■ Description of the task ■
Compute how many lines below contain the word "name" and respond with that number only.

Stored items

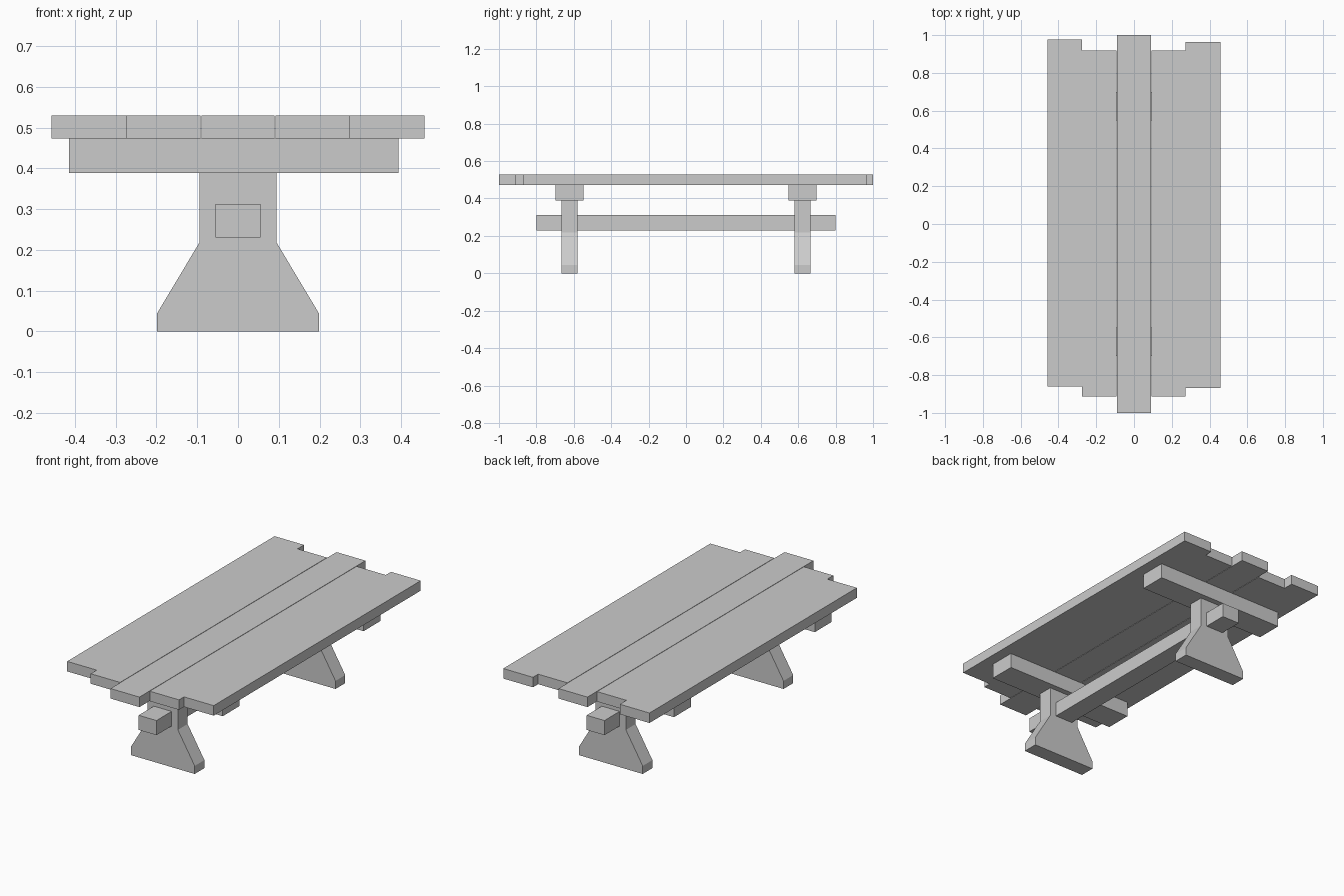
import bpy

if "Cube" in bpy.data.objects:
    bpy.data.objects.remove(bpy.data.objects["Cube"])


def prism(name, outline, y0, y1):
    """Extrude an (x, z) outline, listed anticlockwise from the front, along y."""
    n = len(outline)
    verts = [(x, y, z) for y in (y0, y1) for x, z in outline]
    faces = [tuple(range(n)), tuple(reversed(range(n, 2 * n)))]
    faces += [(i, i + n, (i + 1) % n + n, (i + 1) % n) for i in range(n)]
    mesh = bpy.data.meshes.new(name)
    mesh.from_pydata(verts, [], faces)
    obj = bpy.data.objects.new(name, mesh)
    bpy.context.collection.objects.link(obj)
    return obj


def box(name, x0, x1, y0, y1, z0, z1):
    return prism(name, [(x0, z0), (x1, z0), (x1, z1), (x0, z1)], y0, y1)


# Tabletop: five planks of uneven length, hairline gaps beside the centre one
planks = [
    ("outer_left", -0.457, -0.274, -0.859, 0.976),
    ("inner_left", -0.274, -0.092, -0.912, 0.918),
    ("centre", -0.0895, 0.0895, -1.0, 1.0),
    ("inner_right", 0.092, 0.273, -0.912, 0.918),
    ("outer_right", 0.273, 0.457, -0.868, 0.964),
]
for label, x0, x1, y0, y1 in planks:
    box("plank_" + label, x0, x1, y0, y1, 0.473, 0.529)

# Flared pedestal leg outline
leg = [(-0.198, 0), (0.198, 0), (0.198, 0.045), (0.094, 0.219),
       (0.094, 0.388), (-0.094, 0.388), (-0.094, 0.219), (-0.198, 0.045)]

# Cross beam and leg at each end
for label, s in (("front", -1), ("back", 1)):
    y = s * 0.623
    box("cross_beam_" + label, -0.414, 0.394, y - 0.075, y + 0.075, 0.388, 0.473)
    prism("leg_" + label, leg, y - 0.043, y + 0.043)

# Stretcher running through both legs
box("stretcher", -0.055, 0.055, -0.8, 0.8, 0.23, 0.312)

■ Completed task ■
5